Problem → Each line of the data holding "return" should be found and copied.

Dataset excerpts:
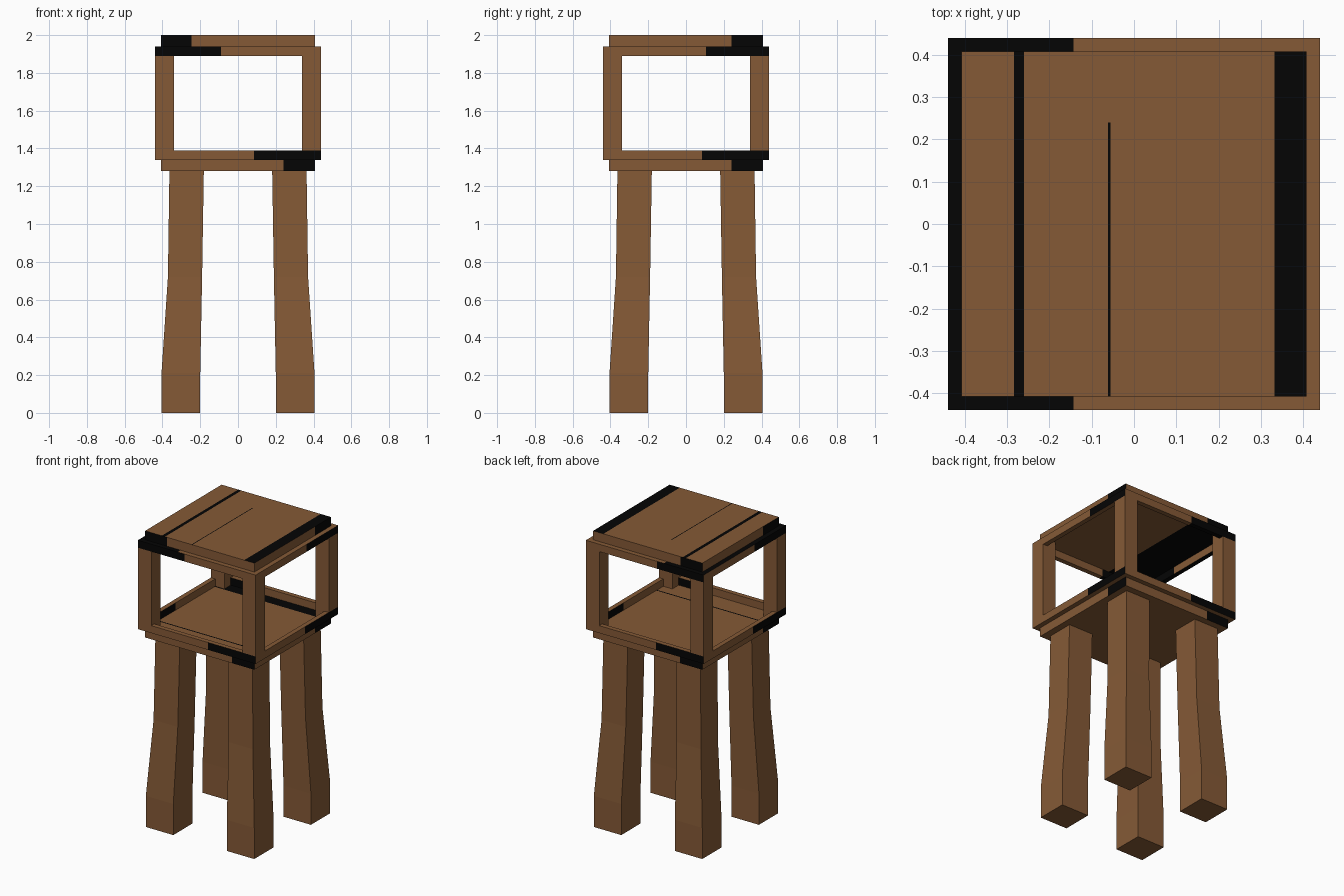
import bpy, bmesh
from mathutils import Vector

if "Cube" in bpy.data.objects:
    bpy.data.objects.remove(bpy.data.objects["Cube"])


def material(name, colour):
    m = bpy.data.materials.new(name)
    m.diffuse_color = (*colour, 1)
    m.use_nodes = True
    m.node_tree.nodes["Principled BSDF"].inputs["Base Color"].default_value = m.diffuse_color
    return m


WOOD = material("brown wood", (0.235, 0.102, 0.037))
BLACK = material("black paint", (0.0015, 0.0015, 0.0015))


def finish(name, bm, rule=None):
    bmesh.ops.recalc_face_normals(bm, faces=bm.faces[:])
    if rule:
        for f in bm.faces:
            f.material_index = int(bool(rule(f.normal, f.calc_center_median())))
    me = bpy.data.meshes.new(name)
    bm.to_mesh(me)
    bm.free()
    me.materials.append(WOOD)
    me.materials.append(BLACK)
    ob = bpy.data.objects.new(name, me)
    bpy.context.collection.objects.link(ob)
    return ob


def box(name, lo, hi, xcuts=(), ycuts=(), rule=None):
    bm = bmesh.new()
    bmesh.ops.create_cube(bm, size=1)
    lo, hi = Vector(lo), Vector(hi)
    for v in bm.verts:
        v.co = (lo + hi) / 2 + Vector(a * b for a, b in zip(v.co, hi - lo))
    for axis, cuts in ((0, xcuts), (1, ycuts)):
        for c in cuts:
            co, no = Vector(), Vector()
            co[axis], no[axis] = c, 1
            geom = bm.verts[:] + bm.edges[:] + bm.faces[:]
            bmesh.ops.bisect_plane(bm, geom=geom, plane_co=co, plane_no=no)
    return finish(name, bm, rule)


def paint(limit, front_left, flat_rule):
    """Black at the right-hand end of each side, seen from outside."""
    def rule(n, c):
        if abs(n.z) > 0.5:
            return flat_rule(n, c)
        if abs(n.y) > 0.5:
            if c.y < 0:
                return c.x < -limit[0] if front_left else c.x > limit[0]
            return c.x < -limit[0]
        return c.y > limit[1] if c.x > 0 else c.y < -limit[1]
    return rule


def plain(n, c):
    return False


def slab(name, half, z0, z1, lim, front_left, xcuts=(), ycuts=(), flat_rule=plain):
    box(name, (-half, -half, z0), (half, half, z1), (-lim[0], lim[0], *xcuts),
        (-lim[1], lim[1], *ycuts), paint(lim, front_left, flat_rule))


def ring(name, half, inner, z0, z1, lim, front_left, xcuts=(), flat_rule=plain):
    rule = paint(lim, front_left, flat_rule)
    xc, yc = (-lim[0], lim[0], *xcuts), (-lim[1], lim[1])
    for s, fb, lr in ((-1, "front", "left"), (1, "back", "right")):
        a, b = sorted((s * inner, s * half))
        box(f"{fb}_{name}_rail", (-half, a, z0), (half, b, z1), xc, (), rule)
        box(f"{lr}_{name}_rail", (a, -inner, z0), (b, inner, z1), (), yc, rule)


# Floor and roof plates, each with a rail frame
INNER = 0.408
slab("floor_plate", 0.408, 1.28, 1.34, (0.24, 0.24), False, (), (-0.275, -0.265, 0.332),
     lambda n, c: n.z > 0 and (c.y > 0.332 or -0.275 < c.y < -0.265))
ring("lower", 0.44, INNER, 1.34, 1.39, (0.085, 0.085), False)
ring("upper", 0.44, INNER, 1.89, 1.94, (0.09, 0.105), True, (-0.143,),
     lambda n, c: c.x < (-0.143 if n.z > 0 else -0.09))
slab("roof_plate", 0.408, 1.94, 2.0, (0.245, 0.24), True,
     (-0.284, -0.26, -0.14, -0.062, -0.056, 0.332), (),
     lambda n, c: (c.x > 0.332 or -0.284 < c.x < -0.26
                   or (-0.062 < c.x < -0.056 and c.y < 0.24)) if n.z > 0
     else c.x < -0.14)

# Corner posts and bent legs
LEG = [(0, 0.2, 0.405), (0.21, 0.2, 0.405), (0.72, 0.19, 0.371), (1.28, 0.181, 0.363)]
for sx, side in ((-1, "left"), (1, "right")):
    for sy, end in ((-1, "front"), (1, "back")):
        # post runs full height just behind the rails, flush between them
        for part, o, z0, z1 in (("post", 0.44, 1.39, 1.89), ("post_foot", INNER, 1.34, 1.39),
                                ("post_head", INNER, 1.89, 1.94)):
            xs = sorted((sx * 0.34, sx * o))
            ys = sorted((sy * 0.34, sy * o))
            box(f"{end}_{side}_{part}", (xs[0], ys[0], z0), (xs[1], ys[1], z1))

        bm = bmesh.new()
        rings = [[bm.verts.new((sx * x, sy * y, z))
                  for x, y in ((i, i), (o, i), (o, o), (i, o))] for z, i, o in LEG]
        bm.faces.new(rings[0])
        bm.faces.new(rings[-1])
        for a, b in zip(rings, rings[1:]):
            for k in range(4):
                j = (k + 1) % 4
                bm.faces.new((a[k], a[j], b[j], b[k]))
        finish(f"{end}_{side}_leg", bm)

Output →
    return m
    return ob
    return finish(name, bm, rule)
            return flat_rule(n, c)
                return c.x < -limit[0] if front_left else c.x > limit[0]
            return c.x < -limit[0]
        return c.y > limit[1] if c.x > 0 else c.y < -limit[1]
    return rule
    return False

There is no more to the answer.